DATA EXTRACTS >>
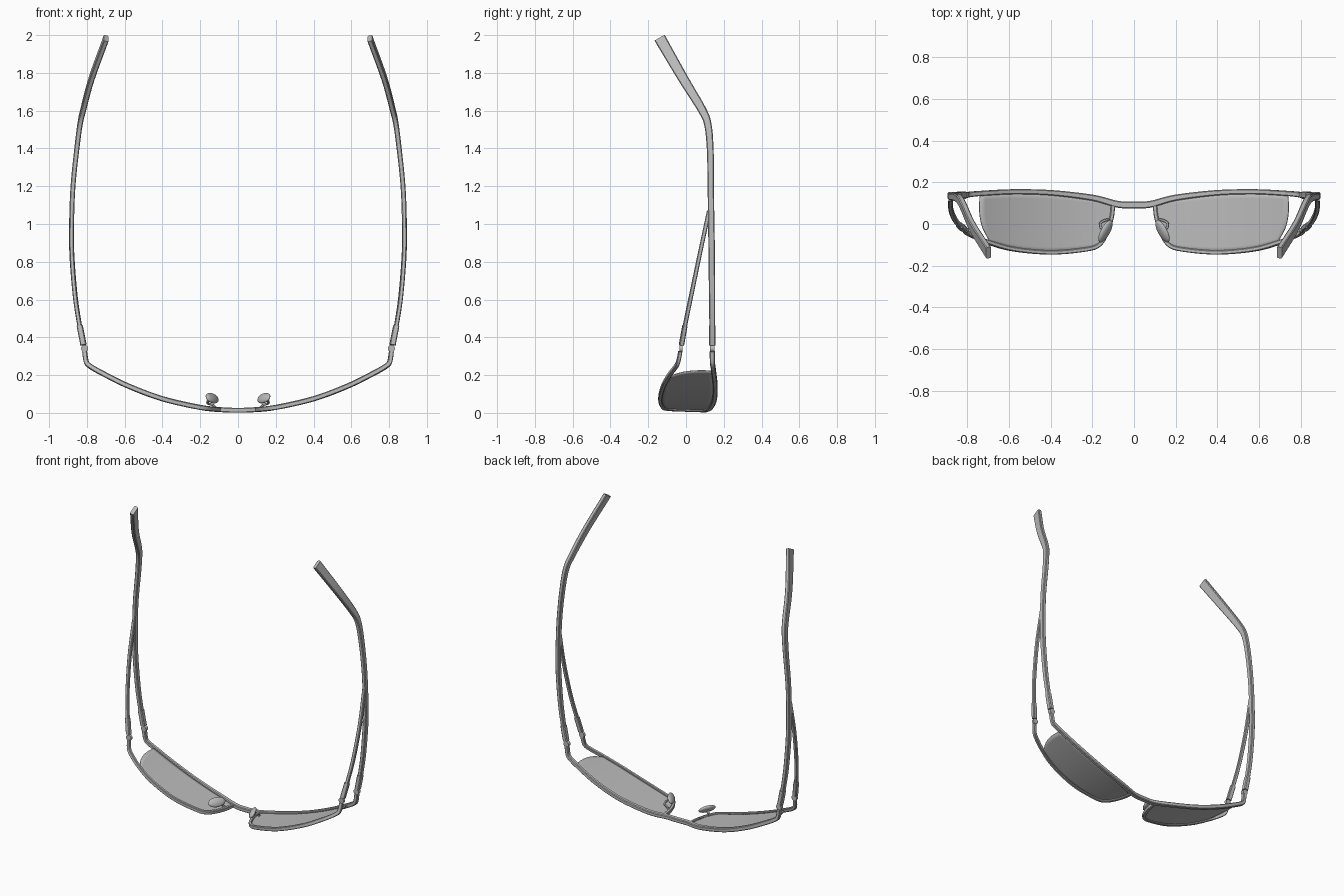
import bpy, bmesh, math
from mathutils import Vector, Matrix

cube = bpy.data.objects.get("Cube")
if cube:
    bpy.data.objects.remove(cube, do_unlink=True)

grey = bpy.data.materials.new("neutral_grey")
grey.use_nodes = True
grey.diffuse_color = (0.5, 0.5, 0.5, 1)
grey.node_tree.nodes["Principled BSDF"].inputs["Base Color"].default_value = (0.5, 0.5, 0.5, 1)


def finish(name, bm, mirror=True, angle=40):
    """Turn a bmesh into a shaded object, mirrored across x when asked."""
    bmesh.ops.recalc_face_normals(bm, faces=bm.faces)
    mesh = bpy.data.meshes.new(name)
    bm.to_mesh(mesh)
    bm.free()
    mesh.materials.append(grey)
    obj = bpy.data.objects.new(name, mesh)
    bpy.context.collection.objects.link(obj)
    bpy.ops.object.select_all(action='DESELECT')
    obj.select_set(True)
    bpy.context.view_layer.objects.active = obj
    bpy.ops.object.shade_smooth_by_angle(angle=math.radians(angle))
    if mirror:
        obj.modifiers.new("Mirror", 'MIRROR').use_mirror_merge = False
    return obj


def spline(pts, t):
    """Smooth curve through pts, t from 0 to 1."""
    n = len(pts) - 1
    i = min(int(t * n), n - 1)
    f = t * n - i
    b, c = pts[i], pts[i + 1]
    a = pts[i - 1] if i > 0 else b * 2 - c
    d = pts[i + 2] if i + 2 <= n else c * 2 - b
    return 0.5 * (b * 2 + (c - a) * f + (a * 2 - b * 5 + c * 4 - d) * f ** 2
                  + (b * 3 - a - c * 3 + d) * f ** 3)


def on_front(x, y):
    """Point on the wrapped front of the frame."""
    return Vector((x, y, 0.014 + 0.38 * x * x))


def sweep(name, path, sizes, mirror=True, steps=5):
    """Bar with chamfered rectangular section; sizes are (width, thickness) along it."""
    bm = bmesh.new()
    sizes = [Vector(s) for s in sizes]
    count = (len(path) - 1) * steps
    rings = []
    for k in range(count + 1):
        t = k / count
        p = spline(path, t)
        tangent = (spline(path, min(t + 0.005, 1)) - spline(path, max(t - 0.005, 0))).normalized()
        inward = Vector((0, p.y, max(1, p.z))) - p
        inward = (inward - tangent * inward.dot(tangent)).normalized()
        side = tangent.cross(inward)
        w, h = spline(sizes, t) / 2 if len(sizes) > 1 else sizes[0] / 2
        c = min(w, h) * 0.35
        corners = [(w, h - c), (w - c, h), (c - w, h), (-w, h - c),
                   (-w, c - h), (c - w, -h), (w - c, -h), (w, c - h)]
        rings.append([bm.verts.new(p + side * u + inward * v) for u, v in corners])
    for r, s in zip(rings, rings[1:]):
        for j in range(8):
            bm.faces.new((r[j], r[j - 1], s[j - 1], s[j]))
    bm.faces.new(rings[0])
    bm.faces.new(rings[-1])
    return finish(name, bm, mirror)


# Brow bar: bridge, upper rims and end pieces in one piece
half = [on_front(x, y) for x, y in [(0.08, 0.095), (0.2, 0.126), (0.4, 0.15),
                                    (0.58, 0.155), (0.72, 0.148), (0.78, 0.143)]]
half += [Vector((0.802, 0.14, 0.268)), Vector((0.812, 0.139, 0.325))]
flip = Vector((-1, 1, 1))
brow = [p * flip for p in reversed(half)] + [on_front(0, 0.092)] + half
sweep("brow_bar", brow, [(0.028, 0.026), (0.024, 0.028), (0.034, 0.026),
                         (0.024, 0.028), (0.028, 0.026)], mirror=False)

# Lower rims, from the bridge around the lens to the lower hinge
lower = [on_front(x, y) for x, y in [(0.1, 0.1), (0.108, 0.03), (0.132, -0.045), (0.168, -0.1),
                                     (0.23, -0.122), (0.4, -0.137), (0.58, -0.121),
                                     (0.7, -0.088), (0.77, -0.058)]]
lower += [Vector((0.802, -0.042, 0.268)), Vector((0.812, -0.03, 0.325))]
sweep("lower_rims", lower, [(0.02, 0.025)])

# Lenses: curved patch between four boundary curves
def curve2d(*pts):
    return [Vector(p) for p in pts]

top = curve2d((0.1, 0.1), (0.2, 0.126), (0.4, 0.15), (0.58, 0.153), (0.74, 0.142))
bottom = curve2d((0.168, -0.1), (0.23, -0.122), (0.4, -0.137), (0.56, -0.124), (0.69, -0.088))
inner = curve2d((0.1, 0.1), (0.108, 0.03), (0.132, -0.045), (0.168, -0.1))
outer = curve2d((0.74, 0.142), (0.742, 0.06), (0.728, -0.015), (0.69, -0.088))
bm = bmesh.new()
cols, rows = 24, 10
grid = []
for i in range(cols + 1):
    s = i / cols
    line = []
    for j in range(rows + 1):
        t = j / rows
        p = (spline(top, s) * (1 - t) + spline(bottom, s) * t
             + spline(inner, t) * (1 - s) + spline(outer, t) * s
             - (top[0] * (1 - s) + top[-1] * s) * (1 - t)
             - (bottom[0] * (1 - s) + bottom[-1] * s) * t)
        line.append(bm.verts.new(on_front(p.x, p.y)))
    grid.append(line)
for a, b in zip(grid, grid[1:]):
    for j in range(rows):
        bm.faces.new((a[j], b[j], b[j + 1], a[j + 1]))
lenses = finish("lenses", bm)
solid = lenses.modifiers.new("Thickness", 'SOLIDIFY')
solid.thickness = 0.006
solid.offset = 0

# Upper temple arms, bending down to flared ear tips
arm = [Vector(p) for p in [(0.818, 0.139, 0.36), (0.838, 0.139, 0.46), (0.862, 0.138, 0.62),
                           (0.88, 0.136, 0.85), (0.88, 0.133, 1.05), (0.872, 0.131, 1.22),
                           (0.853, 0.128, 1.4), (0.836, 0.115, 1.53), (0.818, 0.082, 1.61),
                           (0.775, -0.015, 1.77), (0.698, -0.138, 1.983)]]
sweep("temple_arms", arm, [(0.028, 0.024), (0.034, 0.026), (0.034, 0.026),
                           (0.042, 0.028), (0.062, 0.026)])

# Lower struts that join the temple arms
strut = [Vector(p) for p in [(0.818, -0.024, 0.36), (0.838, -0.006, 0.46), (0.863, 0.027, 0.62),
                             (0.88, 0.075, 0.85), (0.88, 0.122, 1.07)]]
sweep("temple_struts", strut, [(0.022, 0.022)])

# Sleeves and hinge knuckles at the start of each arm and strut
for label, y, path, w in (("upper", 0.139, arm, 0.036), ("lower", -0.027, strut, 0.026)):
    sweep(label + "_hinge_sleeves", [path[0], (path[0] + path[1]) / 2, path[1]], [(w, 0.032)])
    bm = bmesh.new()
    bmesh.ops.create_cone(bm, cap_ends=True, segments=16, radius1=0.019, radius2=0.019,
                          depth=w * 0.65, matrix=Matrix.Translation((0.812, y, 0.341))
                          @ Matrix.Rotation(math.pi / 2, 4, 'X'))
    finish(label + "_hinge_knuckles", bm)

# Nose pads: tilted flattened ovals
bm = bmesh.new()
place = (Matrix.Translation((0.137, -0.035, 0.078)) @ Matrix.Rotation(math.radians(28), 4, 'Z')
         @ Matrix.Rotation(math.radians(35), 4, 'Y') @ Matrix.Diagonal((0.016, 0.06, 0.032, 1)))
bmesh.ops.create_uvsphere(bm, u_segments=20, v_segments=12, radius=1, matrix=place)
finish("nose_pads", bm, angle=80)

# Pad arms: small bent wires from rim to pad
wire = [Vector(p) for p in [(0.114, 0.015, 0.022), (0.13, 0.02, 0.04),
                            (0.158, 0.008, 0.05), (0.16, -0.015, 0.06), (0.145, -0.03, 0.074)]]
sweep("pad_arms", wire, [(0.012, 0.012)])
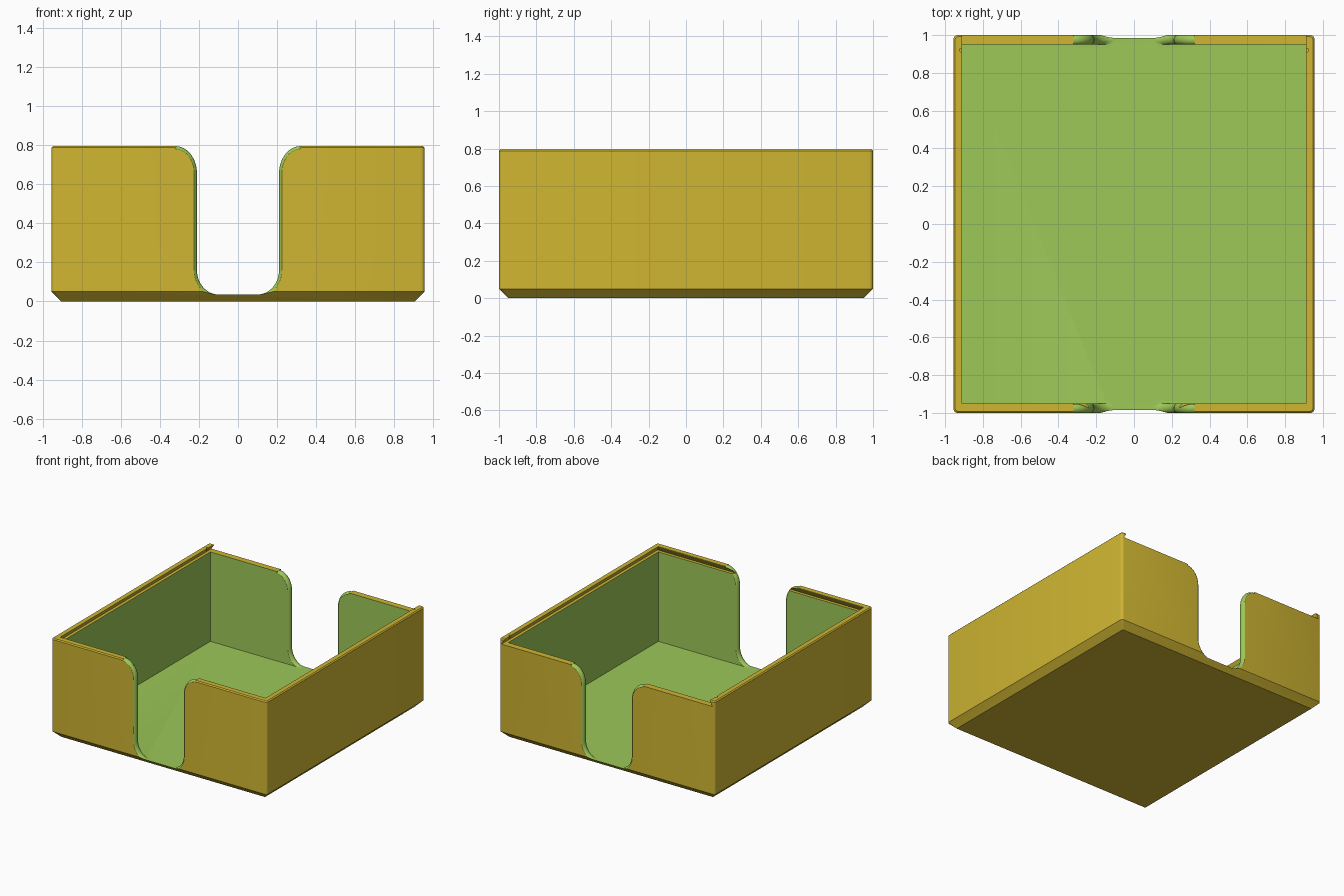
import bpy, bmesh
from math import sin, cos, pi, sqrt

default = bpy.data.objects.get("Cube")
if default:
    bpy.data.objects.remove(default)


def linear(c):
    c /= 255
    return c / 12.92 if c <= 0.04045 else ((c + 0.055) / 1.055) ** 2.4


def make_material(name, rgb):
    mat = bpy.data.materials.new(name)
    mat.use_nodes = True
    colour = [linear(c) for c in rgb] + [1]
    mat.diffuse_color = colour
    mat.node_tree.nodes["Principled BSDF"].inputs["Base Color"].default_value = colour
    return mat


MATERIALS = [make_material("golden_yellow", (208, 182, 50)),
             make_material("leaf_green", (157, 200, 88))]
GOLD, GREEN = 0, 1

HX, HY, TOP = 0.955, 1.0, 0.795      # outer half sizes and height
IX, IY, FLOOR = 0.91, 0.95, 0.036    # inner half sizes and floor height
LEDGE = 0.752                        # bottom of the lid groove


def loft(name, sections, material):
    """Closed solid skinned through loops with equal point counts."""
    bm = bmesh.new()
    loops = [[bm.verts.new(p) for p in s] for s in sections]
    n = len(loops[0])
    for a, b in zip(loops, loops[1:]):
        for i in range(n):
            j = (i + 1) % n
            bm.faces.new((a[i], a[j], b[j], b[i]))
    bm.faces.new(loops[0])
    bm.faces.new(loops[-1])
    bmesh.ops.recalc_face_normals(bm, faces=bm.faces)
    for f in bm.faces:
        f.material_index = material
    mesh = bpy.data.meshes.new(name)
    bm.to_mesh(mesh)
    bm.free()
    for mat in MATERIALS:
        mesh.materials.append(mat)
    ob = bpy.data.objects.new(name, mesh)
    bpy.context.collection.objects.link(ob)
    return ob


def rounded_rect(hx, hy, z, r=0.02, steps=4):
    pts = []
    for k, (sx, sy) in enumerate([(1, 1), (-1, 1), (-1, -1), (1, -1)]):
        for i in range(steps + 1):
            a = (k + i / steps) * pi / 2
            pts.append((sx * (hx - r) + r * cos(a), sy * (hy - r) + r * sin(a), z))
    return pts


def rect(hx, y0, y1, z):
    return [(-hx, y0, z), (hx, y0, z), (hx, y1, z), (-hx, y1, z)]


def notch_outline(y, top, offset, steps=12):
    """U-shaped opening with flared shoulders, grown outward by offset."""
    half = []
    for i in range(steps + 1):
        a = i / steps * pi / 2
        half.append((0.1 + (0.11 + offset) * sin(a),
                     max(FLOOR, 0.16 - (0.124 + offset) * cos(a))))
    for i in range(steps + 1):
        a = i / steps * pi / 2
        half.append((0.32 - (0.11 - offset) * cos(a),
                     top - 0.14 + (0.14 - offset) * sin(a)))
    half.append((0.32, TOP + 0.1))
    return [(x, y, z) for x, z in half] + [(-x, y, z) for x, z in reversed(half)]


def notch_cutter(name, side, top):
    """Notch whose wall edges are rounded over."""
    sections = []
    mid, thick, r = (HY + IY) / 2, (HY - IY) / 2, 0.026
    for i in range(-5, 6):
        t = i / 5 * thick
        sections.append((mid + t, r - sqrt(r * r - t * t)))
    widest = sections[0][1]
    sections = [(IY - 0.02, widest)] + sections + [(HY + 0.02, widest)]
    return loft(name, [notch_outline(side * y, top, 0.8 * o) for y, o in sections], GREEN)


# Outer body with chamfered base and softened rim
tray = loft("tray", [rounded_rect(HX - 0.05, HY - 0.05, 0, 0.005),
                     rounded_rect(HX, HY, 0.05),
                     rounded_rect(HX, HY, TOP - 0.008),
                     rounded_rect(HX - 0.008, HY - 0.008, TOP, 0.015)], GOLD)

# Cavity, dovetail lid groove open at the back, and finger notches
cutters = [
    loft("cavity_cutter", [rect(IX, -IY, IY, FLOOR), rect(IX, -IY, IY, TOP + 0.1)], GREEN),
    loft("groove_cutter", [rect(IX + 0.025, -IY - 0.025, HY + 0.1, LEDGE),
                           rect(IX, -IY, HY + 0.1, TOP - 0.004),
                           rect(IX, -IY, HY + 0.1, TOP + 0.05)], GOLD),
    notch_cutter("front_notch_cutter", -1, TOP),
    notch_cutter("back_notch_cutter", 1, LEDGE),
]

# Small lid catches in the side rails
for side in (-1, 1):
    ring = [(side * IX + 0.015 * cos(i * pi / 6), 0.92 + 0.01 * sin(i * pi / 6))
            for i in range(12)]
    cutters.append(loft("catch_cutter", [[(x, y, z) for x, y in ring]
                                         for z in (LEDGE + 0.005, TOP + 0.05)], GOLD))

for cutter in cutters:
    cutter.hide_render = True
    mod = tray.modifiers.new(cutter.name, "BOOLEAN")
    mod.operation = "DIFFERENCE"
    mod.solver = "EXACT"
    mod.object = cutter

# Bake the cuts and remove the cutters
bpy.context.view_layer.update()
depsgraph = bpy.context.evaluated_depsgraph_get()
baked = bpy.data.meshes.new_from_object(tray.evaluated_get(depsgraph))
tray.modifiers.clear()
tray.data = baked
for cutter in cutters:
    bpy.data.objects.remove(cutter)

bpy.ops.object.select_all(action="DESELECT")
tray.select_set(True)
bpy.context.view_layer.objects.active = tray
bpy.ops.object.shade_smooth_by_angle(angle=pi / 6)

REQUIRED WORK >>
Taking the material above, extract exactly and only the lines from the line with "for k, (sx, sy)" to the line with "half.append((0.1 + (0.11", inclusive of both.

TASK ANSWER >>
    for k, (sx, sy) in enumerate([(1, 1), (-1, 1), (-1, -1), (1, -1)]):
        for i in range(steps + 1):
            a = (k + i / steps) * pi / 2
            pts.append((sx * (hx - r) + r * cos(a), sy * (hy - r) + r * sin(a), z))
    return pts


def rect(hx, y0, y1, z):
    return [(-hx, y0, z), (hx, y0, z), (hx, y1, z), (-hx, y1, z)]


def notch_outline(y, top, offset, steps=12):
    """U-shaped opening with flared shoulders, grown outward by offset."""
    half = []
    for i in range(steps + 1):
        a = i / steps * pi / 2
        half.append((0.1 + (0.11 + offset) * sin(a),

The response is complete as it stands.